There are so many environmental factors that affect how we feel at work: noise, lighting, air quality and office layout, for starters. Some of these influences can be uncomfortably obvious, while others have more subtle effects...
Cultural factors make a big difference too, and they’re often bound up with our physical surroundings. An office that provides a thoughtfully designed break-out room or pleasant café space is likely to promote a collaborative culture (good for business) where staff feel valued as a whole person, and not just a unit of productivity (good for staff).
Take a break from noise
Providing these alternative working spaces can also help to address the problem of noise, which Sam Sahni, Head of Workplace Consultancy at office interior design and fit-out specialist Morgan Lovell, says is high on the list of workplace woes.
"One of the biggest complaints staff have is that their workplace is too noisy. On our recent projects, the focus has been on what is known as the ‘third space’, which is essentially anywhere in the office environment away from the desk. Designing break-out areas where employees feel comfortable working by themselves or in groups can result in decreased noise levels as activity is moved away from the open plan. It also fosters greater collaboration."
Still looking for answers
There’s nothing new in the idea that how we feel at work and the results we can achieve there are linked. And as both are so clearly influenced by our surroundings, it’s no wonder employers are seeking advice from office design experts.
Our understanding of the ideal working environment is evolving, as Sam explains: "From the lessons learned over the years, we have found that dynamic, activity-based working spaces to suit different working styles are vital in terms of moving away from the standard open-plan tedium".
More than work
This sounds like the death knell for the open-plan office, which simply can’t meet the multi-layered requirements we now have. For many of us, work isn’t just 'work'; it’s a place to meet people, a place to socialise, a source of identity, and even a second home for some.
Balance through control
If 'new ways of working' make you think of flexitime or remote working, you’re not wrong: these developments in our working practices also aim to give more control to the individual – something that is widely praised for enhancing wellbeing and work-life balance.
Do teams need offices?
Of course, there are critics, who believe that some of these flexible approaches can be problematic – fragmenting teams and reducing meaningful, face-to-face interactions. It's a difficult balance to strike – as shown by the well-known example of Yahoo CEO Marissa Mayer 'recalling' all remote employees to the office.
Mayer wrote in her memo: "Some of the best decisions and insights come from hallway and cafeteria discussions, meeting new people, and impromptu team meetings". This idea of enabling 'chance encounters' and informal discussions is key to the fluid design of many modern workplaces.
Say goodbye to your desk...
Sam adds that the predominance of smart mobile devices also enables this movement, meaning that many of us can now work away from the traditional desk "as the bond between worker and desk gets weaker" and employers recognise that "good work is not necessarily confined to one space".
...and take control of your workspace

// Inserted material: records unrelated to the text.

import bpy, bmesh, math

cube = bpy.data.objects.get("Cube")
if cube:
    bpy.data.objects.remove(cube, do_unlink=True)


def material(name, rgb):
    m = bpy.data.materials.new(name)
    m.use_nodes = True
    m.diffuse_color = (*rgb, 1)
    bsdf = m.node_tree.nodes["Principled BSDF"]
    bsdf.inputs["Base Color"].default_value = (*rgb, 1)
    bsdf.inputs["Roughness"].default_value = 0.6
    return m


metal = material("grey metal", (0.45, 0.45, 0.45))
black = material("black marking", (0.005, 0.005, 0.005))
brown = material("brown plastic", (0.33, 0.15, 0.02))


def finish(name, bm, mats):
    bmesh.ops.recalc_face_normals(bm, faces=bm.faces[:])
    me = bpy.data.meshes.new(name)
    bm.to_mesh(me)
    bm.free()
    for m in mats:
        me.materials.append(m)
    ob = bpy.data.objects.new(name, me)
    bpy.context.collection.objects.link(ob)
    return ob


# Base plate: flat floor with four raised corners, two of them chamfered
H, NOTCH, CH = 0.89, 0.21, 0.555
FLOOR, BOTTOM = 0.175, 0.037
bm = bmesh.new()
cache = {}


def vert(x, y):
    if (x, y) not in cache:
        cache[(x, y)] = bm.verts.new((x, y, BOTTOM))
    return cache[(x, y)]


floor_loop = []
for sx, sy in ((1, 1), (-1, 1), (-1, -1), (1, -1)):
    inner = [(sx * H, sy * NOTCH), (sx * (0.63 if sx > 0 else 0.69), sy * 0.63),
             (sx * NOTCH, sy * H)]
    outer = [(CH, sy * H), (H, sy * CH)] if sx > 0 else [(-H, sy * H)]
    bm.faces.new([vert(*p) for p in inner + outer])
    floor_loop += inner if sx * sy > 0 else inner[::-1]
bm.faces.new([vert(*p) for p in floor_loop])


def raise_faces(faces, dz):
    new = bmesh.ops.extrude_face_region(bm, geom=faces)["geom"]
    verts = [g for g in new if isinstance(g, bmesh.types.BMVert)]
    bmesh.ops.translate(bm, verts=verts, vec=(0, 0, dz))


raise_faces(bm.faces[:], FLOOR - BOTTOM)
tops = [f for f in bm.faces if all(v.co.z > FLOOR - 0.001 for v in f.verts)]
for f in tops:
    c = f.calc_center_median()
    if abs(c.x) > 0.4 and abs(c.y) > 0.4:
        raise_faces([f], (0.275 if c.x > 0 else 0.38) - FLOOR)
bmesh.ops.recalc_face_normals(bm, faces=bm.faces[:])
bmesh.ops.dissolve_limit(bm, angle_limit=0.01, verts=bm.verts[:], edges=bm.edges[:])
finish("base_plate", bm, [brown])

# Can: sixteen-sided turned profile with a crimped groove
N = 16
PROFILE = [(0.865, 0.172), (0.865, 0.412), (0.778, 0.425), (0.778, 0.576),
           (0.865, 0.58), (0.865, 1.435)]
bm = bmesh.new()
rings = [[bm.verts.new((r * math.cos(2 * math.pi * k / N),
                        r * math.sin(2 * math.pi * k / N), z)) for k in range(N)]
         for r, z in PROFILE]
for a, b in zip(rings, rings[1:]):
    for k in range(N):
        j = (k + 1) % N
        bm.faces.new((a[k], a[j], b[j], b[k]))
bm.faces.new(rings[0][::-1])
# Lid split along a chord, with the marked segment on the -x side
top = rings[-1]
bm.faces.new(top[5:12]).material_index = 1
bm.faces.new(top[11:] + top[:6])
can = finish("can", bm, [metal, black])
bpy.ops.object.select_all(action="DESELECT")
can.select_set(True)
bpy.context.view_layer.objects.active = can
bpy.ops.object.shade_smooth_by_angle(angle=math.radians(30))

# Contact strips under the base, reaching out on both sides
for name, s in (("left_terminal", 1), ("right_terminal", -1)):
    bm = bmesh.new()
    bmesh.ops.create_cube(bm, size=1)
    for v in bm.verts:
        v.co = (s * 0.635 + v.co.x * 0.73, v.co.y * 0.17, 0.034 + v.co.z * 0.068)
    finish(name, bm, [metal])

And so, as the desk begins to be snubbed, the worker takes centre stage. Rather than expecting employees just to 'get on with it' in whatever environment they are given, the emphasis now is on helping individuals to create their own optimal workspace. This includes everything from the ergonomics of their chair to the air they breathe.
Sam says: "Fresh air is also at the top of the list of things that all office designs should consider. Maintaining or improving air quality and thermal comfort can have a striking effect on staff health, alertness, wellbeing and productivity as it can maximise individual control, reduce heat gain, and increase natural ventilation and air purification. In addition, there are obvious cost-saving advantages".
Other approaches to achieving the twin goals of increased productivity and improved work-life balance may seem further from reach - quite literally. One 'disappearing office' in Amsterdam vanishes at 6pm sharp, when the desks are pulled up into the ceiling space by steel cables.
But perhaps the most workable approach is that described by Neil Grimmer, co-founder and CEO of Plum Organics. He says: "Whether you’re an entrepreneur starting a company or you’re working for someone else, work should be an extension of your life. If that’s not the case, if you don’t feel like work is an extension of who you are, you always will have a trade-off between work and life. We have a saying: ‘BYOS.’ It stands for ‘Bring Your Own Self.’ And it means that there should never be a separation between who our employees are outside these offices and who they are inside."